Great run takes bad turn for Ambrose
For more than half of Sunday’s NASCAR Sprint Cup Series race at Watkins Glen International, Marcos Ambrose looked to be on a Sunday drive.
However, after running seemingly on cruise control out front for 51 laps, Ambrose fell behind due to an ill-timed caution.
And that was just the beginning of the pole-sitter’s troubles.
Mired in 12th on a lap 64 restart after pitting when several frontrunners stayed out under the race’s fifth caution, Ambrose made little progress in getting back to the front.
Matters went from bad to worse for Ambrose when he veered into Max Papis, who was substituting for the injured Tony Stewart, and crashed along with Brian Vickers following a restart with six laps to go.
Ambrose’s day and shot at a third consecutive win at the 2.45-mile road course were done.
“I’m just really disappointed for my team,” said Ambrose, who on Saturday shattered the track record with a pole-winning lap of 128.241 mph.
“Something was wrong with the car there and I just couldn’t get going. I could feel on the roll-around lap that something had broken, but I just feel bad for the guys who got caught up in all that mess.”
Papis, in his first and likely only outing as a substitute driver for three-time champion Stewart, managed to salvage a 15th-place finish.
“The guy was sideways going up the hill,” Papis said of Ambrose. “I mean, I’m going up the hill. I touched him, I turned him — not on purpose, obviously. I think that something broke in the back of his car, I guess. Pretty weird deal. It was not a good thing.”
Prior to a caution on lap 61, which came out just moments after race winner Kyle Busch and a few other frontunners had pitted under green, Ambrose had been firmly in command.

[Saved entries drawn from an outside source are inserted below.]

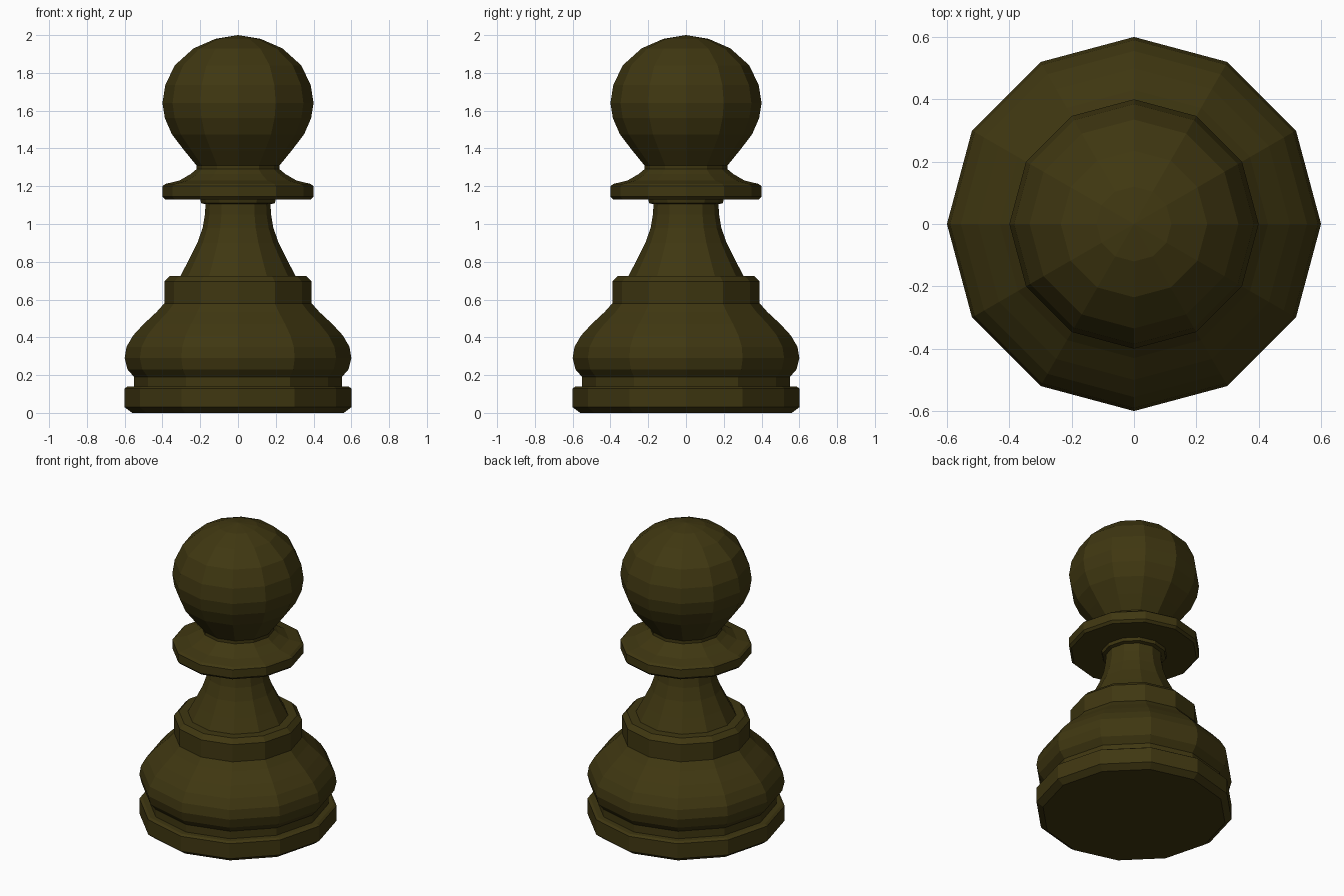
import bpy
import bmesh
import math

if "Cube" in bpy.data.objects:
    bpy.data.objects.remove(bpy.data.objects["Cube"])

SIDES = 12

olive = bpy.data.materials.new("dark olive")
olive.diffuse_color = (0.050, 0.038, 0.0055, 1.0)
olive.use_nodes = True
olive.node_tree.nodes["Principled BSDF"].inputs["Base Color"].default_value = olive.diffuse_color


def lathe(name, profile):
    """Turn a (radius, height) profile around z into a twelve-sided part."""
    bm = bmesh.new()
    rings = []
    for r, z in profile:
        if r == 0:
            rings.append([bm.verts.new((0, 0, z))] * SIDES)
            continue
        rings.append([bm.verts.new((r * math.cos(math.tau * i / SIDES),
                                    r * math.sin(math.tau * i / SIDES), z))
                      for i in range(SIDES)])
    for low, high in zip(rings, rings[1:]):
        for i in range(SIDES):
            j = (i + 1) % SIDES
            corners = [low[i], low[j], high[j], high[i]]
            bm.faces.new(list(dict.fromkeys(corners)))
    mesh = bpy.data.meshes.new(name)
    bm.to_mesh(mesh)
    bm.free()
    mesh.materials.append(olive)
    obj = bpy.data.objects.new(name, mesh)
    bpy.context.collection.objects.link(obj)
    return obj


# Foot plate with closed underside
lathe("foot", [(0, 0), (0.56, 0), (0.6, 0.03), (0.6, 0.13),
               (0.585, 0.14), (0.55, 0.14)])

# Recessed step and bulging lower body
lathe("lower_body", [(0.55, 0.14), (0.55, 0.19), (0.585, 0.23), (0.6, 0.29),
                     (0.59, 0.35), (0.555, 0.41), (0.5, 0.47),
                     (0.43, 0.535), (0.39, 0.58)])

# Band above the bulge
lathe("band", [(0.39, 0.58), (0.39, 0.695), (0.36, 0.725), (0.305, 0.725)])

# Tapering stem
lathe("stem", [(0.305, 0.725), (0.26, 0.81), (0.215, 0.90), (0.187, 0.98),
               (0.175, 1.05), (0.172, 1.105), (0.195, 1.11), (0.2, 1.13)])

# Flared collar under the head
lathe("collar", [(0.2, 1.13), (0.385, 1.13), (0.4, 1.145), (0.4, 1.2),
                 (0.385, 1.212), (0.31, 1.23), (0.25, 1.265),
                 (0.22, 1.29), (0.22, 1.31)])

# Ball head
lathe("head", [(0.22, 1.31), (0.285, 1.39), (0.35, 1.475), (0.387, 1.56),
               (0.4, 1.64), (0.385, 1.735), (0.335, 1.84), (0.235, 1.93),
               (0.12, 1.98), (0, 2.0)])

With seemingly little effort, the Australian pulled away at the start of the race and several early restarts, and quickly regained the lead after Kevin Harvick used a different pit sequence to lead laps 31-38. But when Ambrose’s teammate, Aric Almirola, crashed into a tire barrier to bring out the yellow on lap 61, Ambrose had not made his green-flag pit stop, forcing him to surrender the lead and pit under caution while Busch and other frontrunners who pitted under green stayed out.
Ambrose never whiffed the lead again.
“That’s just the way it goes,” said Ambrose, who hoped to join Mark Martin and Jeff Gordon as the only drivers with three consecutive wins at The Glen.
“We put on a strong showing, and I’m proud of my Stanley team and everybody at Richard Petty Motorsports for giving me the opportunity to run well. It wasn’t our day, but we’ve had plenty of good days here. We just need to reflect on this, and we’ll wake up tomorrow and just press on and go to the next one.”